The Salt Lake Tribune, like many other daily newspapers, has struggled to figure out how to squeeze a dollar or two from the digital desert of online ad revenues in order to help offset the costs of its online edition. Now, the Trib wants to sell readers exclusive online memberships that would come with special-event invitations and access to an ad-free site where members can read the news without being waylaid by pop-ups or surveys about what kinds of jeans they buy.
Whether that "Save-the-Trib" mentality translates into meaningful revenue for the paper, however, is another matter—especially as some media experts question whether such voluntary paywall models can be successful on the local level.
To paywall or not to paywall has been a troubling question for the nation's media bosses, many of whom have seen meager gains in online ad revenue. According to the Pew Research Center's "State of the Media" report released in April 2015, digital ad revenue across all media grew 18 percent from 2013 to 2014. Unfortunately, the legacy news industry, which includes newspapers like The Tribune, has barely a sliver of that revenue pie. Instead, according to the Pew Center, five technology companies took in half of all display-ad revenue, with Facebook alone accounting for 24 percent of that pie.
Tribune editor and publisher Terry Orme says he considered the idea of charging all online readers for content but realized that "we'd take a terrific hit in [web] traffic"—especially when stacked up against competitors like the Deseret News and KSL.com.
Instead, the model the Trib is now rolling out will be purely optional. A "premium" $9.99 per-month membership gives readers access to the ad-free site and invitations to special events, while a "sustaining" $4.99 per-month member would receive only special-event access.
Orme says the program would expand on the town-hall events the Trib has held in the past, such as its forum on police use of force, or a recent "What Mormon Women Want" event the paper hosted at the Salt Lake City Main Library. Orme says other events would be more hands-on: For instance, a photography class where members could come to the office one day to learn photography basics from Trib photographers and then go out on another day to shoot pictures in Memory Grove. Food writer Kathy Stephenson could teach members how to cook up a mean dish of baklava. Or, members could have a cup of coffee and breakfast with Pat Bagley, other editorial columnists and even Orme himself.
"We'd say, 'Hey, look ... come out on Saturday morning. We'll feed you and we can talk politics. You can tell us how full of crap we are because of our election coverage'— that sort of thing," Orme says.
Richard Hanley, a professor of journalism at Quinnipiac University in Connecticut, says this "value-added" kind of paywall is being tested at a variety of newspapers, including The New York Times, which gives its members opportunities to rub elbows with sports athletes, famous authors and political newsmakers.
Such efforts have met with mixed results: "The jury is still out," Hanley says.

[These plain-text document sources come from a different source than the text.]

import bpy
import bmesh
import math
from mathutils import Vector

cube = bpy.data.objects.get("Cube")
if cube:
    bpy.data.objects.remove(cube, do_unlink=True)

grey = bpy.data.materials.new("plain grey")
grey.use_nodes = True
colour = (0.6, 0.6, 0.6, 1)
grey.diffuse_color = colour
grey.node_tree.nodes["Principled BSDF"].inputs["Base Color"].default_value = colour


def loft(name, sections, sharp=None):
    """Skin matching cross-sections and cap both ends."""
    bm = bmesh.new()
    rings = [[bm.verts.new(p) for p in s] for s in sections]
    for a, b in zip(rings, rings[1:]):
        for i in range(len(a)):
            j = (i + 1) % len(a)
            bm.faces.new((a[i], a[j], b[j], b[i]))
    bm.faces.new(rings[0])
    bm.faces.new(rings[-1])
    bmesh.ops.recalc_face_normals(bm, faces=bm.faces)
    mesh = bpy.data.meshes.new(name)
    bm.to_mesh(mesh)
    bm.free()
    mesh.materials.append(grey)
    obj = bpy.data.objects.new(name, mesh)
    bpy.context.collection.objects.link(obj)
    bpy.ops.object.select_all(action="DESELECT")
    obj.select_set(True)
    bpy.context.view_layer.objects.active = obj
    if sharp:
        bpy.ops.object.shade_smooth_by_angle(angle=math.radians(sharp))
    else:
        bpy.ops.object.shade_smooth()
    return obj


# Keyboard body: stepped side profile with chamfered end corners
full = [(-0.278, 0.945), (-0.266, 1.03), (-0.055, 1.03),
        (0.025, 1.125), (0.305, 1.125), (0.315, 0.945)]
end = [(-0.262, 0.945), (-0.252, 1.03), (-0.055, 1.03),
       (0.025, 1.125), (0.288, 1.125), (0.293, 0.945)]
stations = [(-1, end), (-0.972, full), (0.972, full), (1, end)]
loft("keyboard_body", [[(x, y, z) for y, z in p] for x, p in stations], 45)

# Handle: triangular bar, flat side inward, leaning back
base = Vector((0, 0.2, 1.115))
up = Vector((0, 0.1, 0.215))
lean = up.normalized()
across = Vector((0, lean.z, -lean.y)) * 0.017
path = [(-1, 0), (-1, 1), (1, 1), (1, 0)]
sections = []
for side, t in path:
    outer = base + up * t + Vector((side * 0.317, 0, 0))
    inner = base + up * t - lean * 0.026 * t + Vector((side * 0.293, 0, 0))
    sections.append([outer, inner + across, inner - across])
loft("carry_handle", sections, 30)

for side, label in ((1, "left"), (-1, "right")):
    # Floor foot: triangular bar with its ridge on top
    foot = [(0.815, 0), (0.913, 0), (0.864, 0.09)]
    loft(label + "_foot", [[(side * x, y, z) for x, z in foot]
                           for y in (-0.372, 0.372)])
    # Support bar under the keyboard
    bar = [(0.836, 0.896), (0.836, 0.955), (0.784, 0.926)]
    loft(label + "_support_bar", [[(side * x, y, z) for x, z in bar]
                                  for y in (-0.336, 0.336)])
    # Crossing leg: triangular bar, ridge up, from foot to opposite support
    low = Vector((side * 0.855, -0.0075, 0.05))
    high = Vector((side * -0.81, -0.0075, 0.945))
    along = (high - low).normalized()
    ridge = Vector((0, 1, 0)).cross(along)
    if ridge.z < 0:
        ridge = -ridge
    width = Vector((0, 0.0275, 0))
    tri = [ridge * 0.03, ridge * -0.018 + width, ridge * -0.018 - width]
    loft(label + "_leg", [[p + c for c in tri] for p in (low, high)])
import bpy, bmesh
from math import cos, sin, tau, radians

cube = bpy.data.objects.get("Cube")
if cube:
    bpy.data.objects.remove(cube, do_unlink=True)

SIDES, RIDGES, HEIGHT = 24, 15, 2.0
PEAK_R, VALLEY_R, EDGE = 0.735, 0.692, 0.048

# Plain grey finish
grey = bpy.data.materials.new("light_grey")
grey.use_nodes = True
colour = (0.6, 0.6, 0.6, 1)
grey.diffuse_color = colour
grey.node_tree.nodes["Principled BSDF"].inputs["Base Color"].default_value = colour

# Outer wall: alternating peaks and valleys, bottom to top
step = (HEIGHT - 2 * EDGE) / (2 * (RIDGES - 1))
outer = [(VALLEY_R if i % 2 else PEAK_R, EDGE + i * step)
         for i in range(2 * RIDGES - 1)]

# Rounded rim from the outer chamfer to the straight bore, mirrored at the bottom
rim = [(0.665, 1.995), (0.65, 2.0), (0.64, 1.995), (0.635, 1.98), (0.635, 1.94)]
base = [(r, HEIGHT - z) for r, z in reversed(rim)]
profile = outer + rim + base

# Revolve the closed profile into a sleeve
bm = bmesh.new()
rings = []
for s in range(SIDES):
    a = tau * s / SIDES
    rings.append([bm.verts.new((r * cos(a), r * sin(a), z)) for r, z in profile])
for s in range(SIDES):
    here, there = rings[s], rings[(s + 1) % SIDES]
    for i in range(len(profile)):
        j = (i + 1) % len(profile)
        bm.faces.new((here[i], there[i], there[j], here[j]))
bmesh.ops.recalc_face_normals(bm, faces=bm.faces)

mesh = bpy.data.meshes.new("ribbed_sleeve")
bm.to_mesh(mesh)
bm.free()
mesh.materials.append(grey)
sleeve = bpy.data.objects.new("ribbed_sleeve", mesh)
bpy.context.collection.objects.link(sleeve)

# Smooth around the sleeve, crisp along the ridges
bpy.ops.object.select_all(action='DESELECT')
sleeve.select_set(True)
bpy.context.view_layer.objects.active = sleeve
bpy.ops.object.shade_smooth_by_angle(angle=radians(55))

The Times paywall members "get into these big events with heavy hitters, newsmakers— it's the insider's perspective," Hanley says. "There's a certain allure to that, but for local newspapers, I don't know if the celebrity roster is such that it can sustain that model."
This model also presents another challenge: adding the role of entertainer to journalists' already stacked workload. Orme, however, says that, so far, Trib reporters have been willing to go the extra mile with such events, though he hopes it doesn't add too much of a burden.
"The big danger is that we're burning people to a cinder," Orme says. "That's not just in our newsroom, but all newsrooms."
Orme only expects around 1 percent or fewer of the site's unique visitors to sign up for a membership. But no matter how small that number, all the funds go to help support the newsroom and help journalists do their jobs better.
The move is a gamble, but Orme hopes it's one that readers will bet on when it comes to supporting the Trib's role in propping up the Fourth Estate in Utah. "I'm confident in saying that no one has really figured digital advertising out," Orme says. "So I think it's a good time to try something new and play on the goodwill of readers, and the fact that people do want to support us."